Most of the information I found was taken from an interview from UtahRunning.com. Paul, 31, and a graduate of Michigan's Calvin College, had a "decent college career" which included a one-time All-American title in cross country. Petersen's top mileage is in the high 90s to low 100s, and believes the key to running well is consistency. He says, "People talk about mileage or doing special workouts, and we all read runners’ magazines and we all read Daniel’s Running Formula and Pfitzinger’s Advanced Marathoning. Those are great things. That’s where you get a lot of ideas. But there’s no substitute for consistency and you can get away with having not so great workouts and not so great science behind your running, just if you get out and do it."
Paul Petersen qualified for the Olympic Trials in April by running 2:17:35. He was the 17th male and 3rd American. He attributes his success to nine years of training, where one year builds upon the next. He says, "Boston, you talk about a training cycle; when we think of a training cycle we think of the six months leading up to a marathon, or four months leading up to a marathon. Really, this was eight or nine years leading up to Boston, learning how to run a marathon and learning how to train for a marathon."
Petersen also says that a little luck had a great deal to do with his success at Boston. Temperatures were mild and there was a substantial tail wind. He says, "The training was there and my work was there. Now it was a matter of you have to get a bit lucky. That means things like weather."
I concur. Weather has everything to do with a marathon. That's the trouble with marathoning; everything can be stacked up perfectly, but if you wake to foul weather, or are generally feeling "off," the day might not go well. And the other trouble with marathoning is that you can't give it a go again the next week. There's no bluffing, there's no room for being conservative. Runners who are serious about marathoning must go "all in" at first hand.
As Paul says, "Not every race is going to be great. You’ll lay an egg here and there. I just had a tough race in Moab, physically I just wasn’t able to respond. It was a hard race for me. But you just have to shake it off, figure out if there’s something that you did wrong, maybe you learn from it and move on and forget it. Don’t dwell on it. Learn what you can from it. Then leave it behind you."
And as serious as he is, Paul tries to keep his life in check. "I’m constantly balancing training with family and other things, so I want to keep my life in balance and a healthy balance, make sure my priorities are right. That’s my main priority, to keep my family and my work and things like that ahead of running. Running needs to be just a hobby. Sometimes it becomes more than that, so I’m always balancing that out."

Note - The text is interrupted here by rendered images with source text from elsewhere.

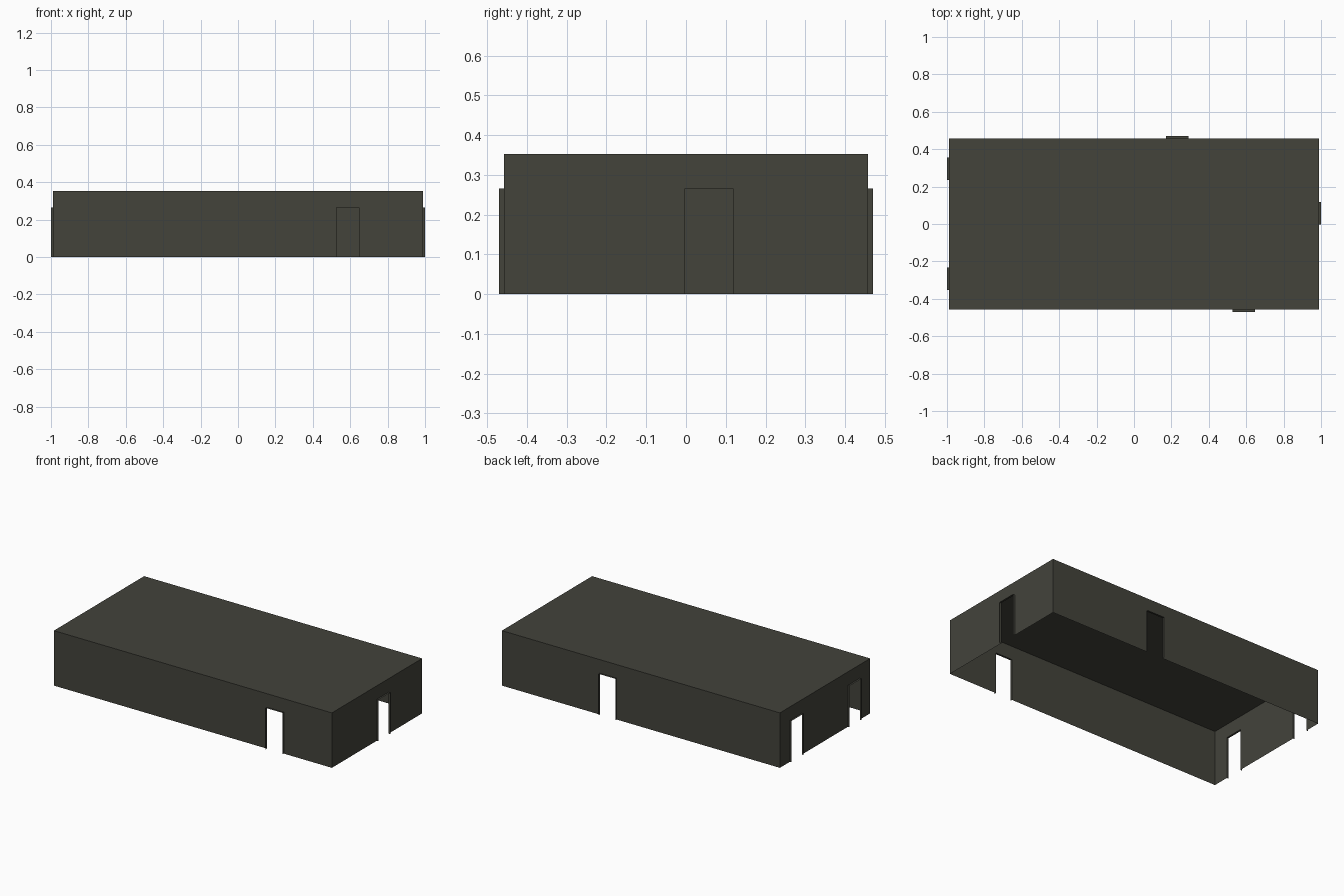
import bpy
from mathutils import Vector

if "Cube" in bpy.data.objects:
    bpy.data.objects.remove(bpy.data.objects["Cube"])

HX, HY, H = 0.988, 0.458, 0.353   # half length, half width, height
DOOR_H, DEPTH = 0.266, 0.012      # door height, how far the frames stand out
UP = Vector((0, 0, 1))

mat = bpy.data.materials.new("dark olive grey")
mat.diffuse_color = (0.056, 0.056, 0.044, 1)
mat.use_nodes = True
mat.node_tree.nodes["Principled BSDF"].inputs["Base Color"].default_value = mat.diffuse_color


def add_mesh(name, verts, faces):
    mesh = bpy.data.meshes.new(name)
    mesh.from_pydata([tuple(v) for v in verts], [], faces)
    mesh.materials.append(mat)
    obj = bpy.data.objects.new(name, mesh)
    bpy.context.collection.objects.link(obj)


def build_wall(name, out, dist, half, doors):
    """Thin wall facing `out`, with doors given as (start, end) along the wall."""
    out = Vector(out)
    along = UP.cross(out)

    def point(s, z, d=0.0):
        return along * s + UP * z + out * (dist + d)

    # wall sheet with a notch for each doorway
    outline = [(-half, 0)]
    for a, b in doors:
        outline += [(a, 0), (a, DOOR_H), (b, DOOR_H), (b, 0)]
    outline += [(half, 0), (half, H), (-half, H)]
    add_mesh(name + "_wall", [point(s, z) for s, z in outline],
             [list(range(len(outline)))])

    # thin door frame: two jambs and a header standing out from the wall
    for i, (a, b) in enumerate(doors, 1):
        path = [(a, 0), (a, DOOR_H), (b, DOOR_H), (b, 0)]
        verts = [point(s, z) for s, z in path] + [point(s, z, DEPTH) for s, z in path]
        add_mesh(f"{name}_door_frame_{i}", verts,
                 [(k, k + 1, k + 5, k + 4) for k in range(3)])


# walls, positions run left to right as seen from outside
build_wall("front", (0, -1, 0), HY, HX, [(0.526, 0.646)])
build_wall("right", (1, 0, 0), HX, HY, [(-0.002, 0.118)])
build_wall("back", (0, 1, 0), HY, HX, [(-0.292, -0.172)])
build_wall("left", (-1, 0, 0), HX, HY, [(-0.355, -0.235), (0.233, 0.353)])

# flat roof
add_mesh("roof", [(-HX, -HY, H), (HX, -HY, H), (HX, HY, H), (-HX, HY, H)], [(0, 1, 2, 3)])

Wanna know what I'd ask Paul if'n I ever got the chance to ask him something? "Don't you get tired of wearing the same outfit for each race?" Sponsorship has some serious drawbacks....
You can read what Paul Petersen is up to by reading his blog or you can review his workout details by going to fastrunningblog.com.